▶ **Task objective**: Each line of the records below that holds "corners" should be copied out.

▶ **Source records**:
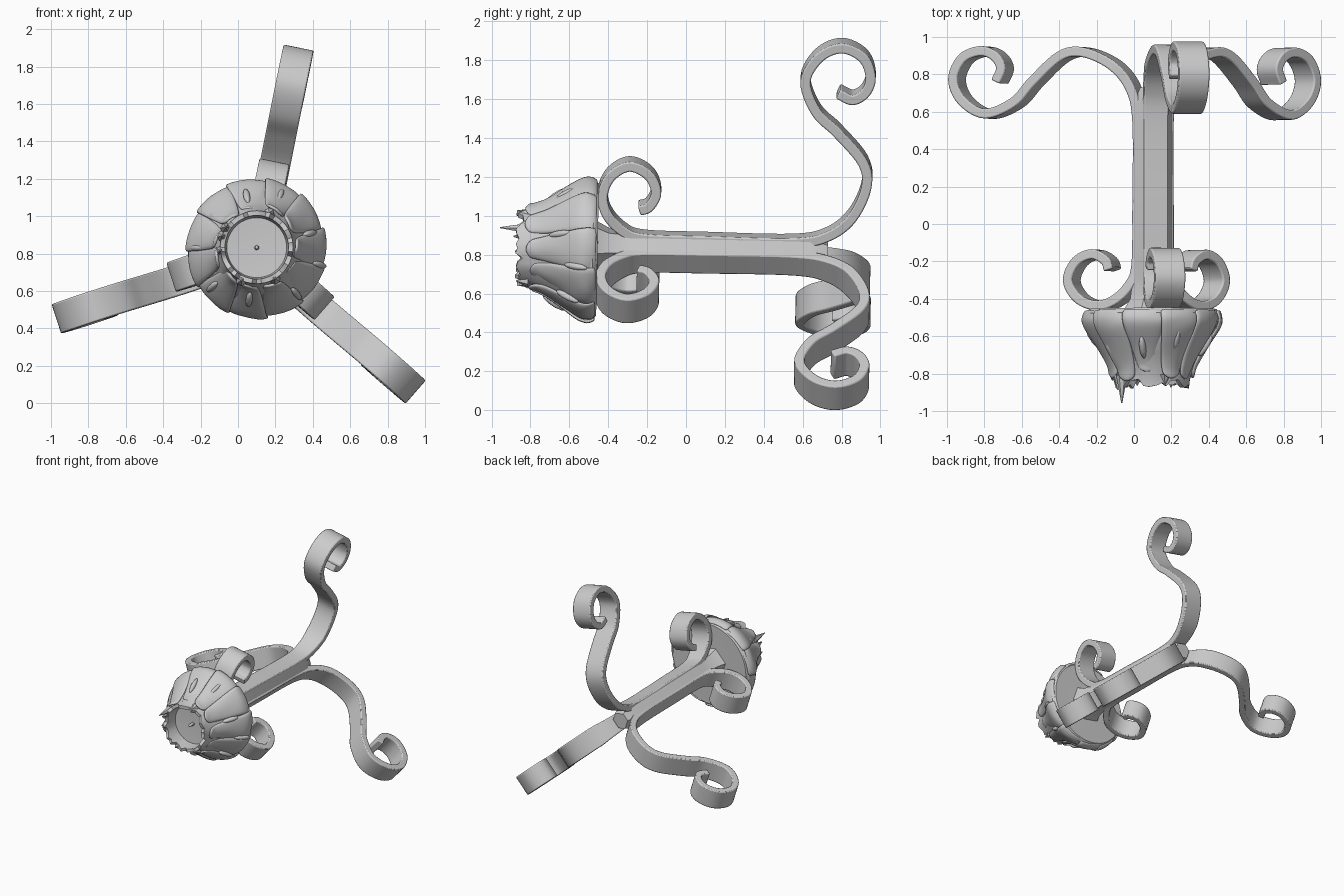
import bpy, bmesh, math, random
from mathutils import Matrix, Vector

random.seed(4)
cube = bpy.data.objects.get("Cube")
if cube:
    bpy.data.objects.remove(cube, do_unlink=True)

# Common axis of the holder: lies along y, tipped slightly up at the front
AXIS = Matrix.Translation((0.1, 0, 0.815)) @ Matrix.Rotation(-0.022, 4, 'X')
ARMS = {"upper": 78.5, "left": -41, "right": 198}


def finish(name, bm, angle=0, smooth=40):
    """Turn a bmesh into an object turned about the axis by angle."""
    bmesh.ops.recalc_face_normals(bm, faces=bm.faces)
    mesh = bpy.data.meshes.new(name)
    bm.to_mesh(mesh)
    bm.free()
    obj = bpy.data.objects.new(name, mesh)
    bpy.context.collection.objects.link(obj)
    obj.matrix_world = AXIS @ Matrix.Rotation(-math.radians(angle), 4, 'Y')
    bpy.ops.object.select_all(action='DESELECT')
    obj.select_set(True)
    bpy.context.view_layer.objects.active = obj
    bpy.ops.object.shade_smooth_by_angle(angle=math.radians(smooth))
    return obj


def spline(points, steps=6):
    """Smooth path through the points."""
    pts = [Vector(p) for p in points]
    pts = [2 * pts[0] - pts[1]] + pts + [2 * pts[-1] - pts[-2]]
    out = []
    for a, b, c, d in zip(pts, pts[1:], pts[2:], pts[3:]):
        for k in range(steps):
            t = k / steps
            out.append(0.5 * (2 * b + (c - a) * t + (2 * a - 5 * b + 4 * c - d) * t**2
                              + (3 * b - a - 3 * c + d) * t**3))
    return out + [pts[-2]]


def ribbon(name, path, angle, thick=0.052):
    """Flat strip swept along a (radius, y) path, narrower along the stem."""
    bm = bmesh.new()
    rings = []
    for i, p in enumerate(path):
        tan = (path[min(i + 1, len(path) - 1)] - path[max(i - 1, 0)]).normalized()
        n = Vector((-tan.y, tan.x)) * thick / 2
        half = 0.066 + 0.016 * min(1, max(0, (p.x - 0.07) / 0.12))
        rings.append([bm.verts.new((q.x, q.y, z)) for q, z in
                      ((p + n, -half), (p + n, half), (p - n, half), (p - n, -half))])
    for r0, r1 in zip(rings, rings[1:]):
        for k in range(4):
            j = (k + 1) % 4
            bm.faces.new((r0[k], r0[j], r1[j], r1[k]))
    bm.faces.new(rings[0])
    bm.faces.new(rings[-1])
    obj = finish(name, bm, angle)
    bev = obj.modifiers.new("soft_edges", 'BEVEL')
    bev.width, bev.segments, bev.limit_method = 0.012, 2, 'ANGLE'


# Three scrolled straps: small curl, stem run, long S-shaped foot
curl = [(0.225, -0.245), (0.245, -0.195), (0.32, -0.16), (0.41, -0.2), (0.455, -0.3),
        (0.4, -0.395), (0.3, -0.435), (0.2, -0.41), (0.115, -0.33), (0.075, -0.22)]
foot = [(0.07, 0.1), (0.07, 0.55), (0.11, 0.73), (0.21, 0.85), (0.37, 0.92),
        (0.5, 0.9), (0.655, 0.765), (0.76, 0.655), (0.92, 0.595), (1.05, 0.665),
        (1.1, 0.78), (1.05, 0.89), (0.95, 0.93), (0.87, 0.905), (0.83, 0.84), (0.86, 0.765)]
for side, ang in ARMS.items():
    ribbon(side + "_scroll_strap", spline(curl + foot), ang)

# Stem core filling the space between the straps
bm = bmesh.new()
corners = sorted(math.radians((a + d) % 360) for a in ARMS.values() for d in (-34, 34))
loops = [[bm.verts.new((r * math.cos(a), y, r * math.sin(a))) for a in corners]
         for r, y in ((0.16, -0.46), (0.125, -0.4), (0.108, -0.28), (0.108, 0.64), (0.07, 0.73))]
for l0, l1 in zip(loops, loops[1:]):
    for k in range(6):
        j = (k + 1) % 6
        bm.faces.new((l0[k], l0[j], l1[j], l1[k]))
bm.faces.new(loops[0])
bm.faces.new(loops[-1])
finish("stem_core", bm)


def lathe(name, profile, sides, ragged=0.0):
    """Revolve a (radius, y) profile round the axis; roughen the front lip."""
    bm = bmesh.new()
    verts = [bm.verts.new((r, y, 0)) for r, y in profile]
    edges = [bm.edges.new(pair) for pair in zip(verts, verts[1:])]
    bmesh.ops.spin(bm, geom=verts + edges, cent=(0, 0, 0), axis=(0, 1, 0),
                   angle=math.tau, steps=sides, use_duplicate=False)
    bmesh.ops.remove_doubles(bm, verts=bm.verts, dist=0.0005)
    jag = [random.uniform(-1, 1) * ragged for _ in range(sides + 1)]
    for v in bm.verts:
        if v.co.y < -0.81:
            turn = math.atan2(v.co.z, v.co.x) / math.tau % 1
            v.co.y += jag[round(turn * sides) % sides]
    return finish(name, bm)


# Cup with a recessed front and a small wick
lathe("cup", [(0, -0.45), (0.15, -0.455), (0.34, -0.455), (0.362, -0.48), (0.355, -0.54),
              (0.25, -0.7), (0.2, -0.81), (0.195, -0.855), (0.17, -0.855),
              (0.16, -0.75), (0, -0.74)], 48, 0.025)
lathe("wick", [(0, -0.73), (0.014, -0.73), (0.01, -0.79), (0, -0.8)], 8)

# Overlapping petals wrapped round the cup
PETALS = 11
rim = spline([(0.35, -0.462), (0.366, -0.51), (0.35, -0.57), (0.275, -0.69),
              (0.222, -0.79), (0.205, -0.85)], 2)
for i in range(PETALS):
    bm = bmesh.new()
    reach = random.uniform(0.84, 1.0)
    flare = random.uniform(0, 0.025)
    lean = random.uniform(-0.06, 0.06)
    rows = []
    for j, p in enumerate(rim):
        s = j / (len(rim) - 1)
        row = []
        for k in range(5):
            u = k / 2 - 1
            a = math.tau * i / PETALS + u * 0.32 * (1 - 0.3 * s**3) + lean * s
            r = p.x + 0.009 * u + flare * s**4 + random.uniform(-1, 1) * 0.004
            y = -0.46 + (p.y + 0.46) * (reach - 0.07 * u * u * s)
            row.append(bm.verts.new((r * math.cos(a), y, r * math.sin(a))))
        rows.append(row)
    for r0, r1 in zip(rows, rows[1:]):
        for k in range(4):
            bm.faces.new((r0[k], r0[k + 1], r1[k + 1], r1[k]))
    obj = finish(f"petal_{i + 1}", bm, smooth=60)
    sol = obj.modifiers.new("thickness", 'SOLIDIFY')
    sol.thickness, sol.offset = 0.018, 0
    obj.modifiers.new("rounding", 'SUBSURF').levels = 1

# Raised drips running down the petals
for i in range(9):
    a = math.tau * (i + random.uniform(0.2, 0.8)) / 9
    y = random.uniform(-0.7, -0.56)
    r = 0.355 + (y + 0.55) * 0.62
    bm = bmesh.new()
    slope = Matrix.Translation((r, y, 0)) @ Matrix.Rotation(-0.57, 4, 'Z')
    bmesh.ops.create_uvsphere(bm, u_segments=10, v_segments=8, radius=1,
                              matrix=slope @ Matrix.Diagonal((0.02, 0.07, 0.018, 1)))
    finish(f"drip_{i + 1}", bm, math.degrees(a), 80)

# Torn points on the front lip
for i, (ang, length, width) in enumerate([(148, 0.15, 0.03), (162, 0.08, 0.03), (185, 0.07, 0.025),
                                          (70, 0.05, 0.03), (245, 0.05, 0.03), (300, 0.06, 0.03)]):
    bm = bmesh.new()
    place = Matrix.Translation((0.195, -0.81 - length / 2, 0)) @ Matrix.Rotation(math.pi / 2, 4, 'X')
    bmesh.ops.create_cone(bm, cap_ends=True, segments=6, radius1=width, radius2=0.003,
                          depth=length, matrix=place)
    finish(f"lip_point_{i + 1}", bm, ang)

▶ **The answer**:
corners = sorted(math.radians((a + d) % 360) for a in ARMS.values() for d in (-34, 34))
loops = [[bm.verts.new((r * math.cos(a), y, r * math.sin(a))) for a in corners]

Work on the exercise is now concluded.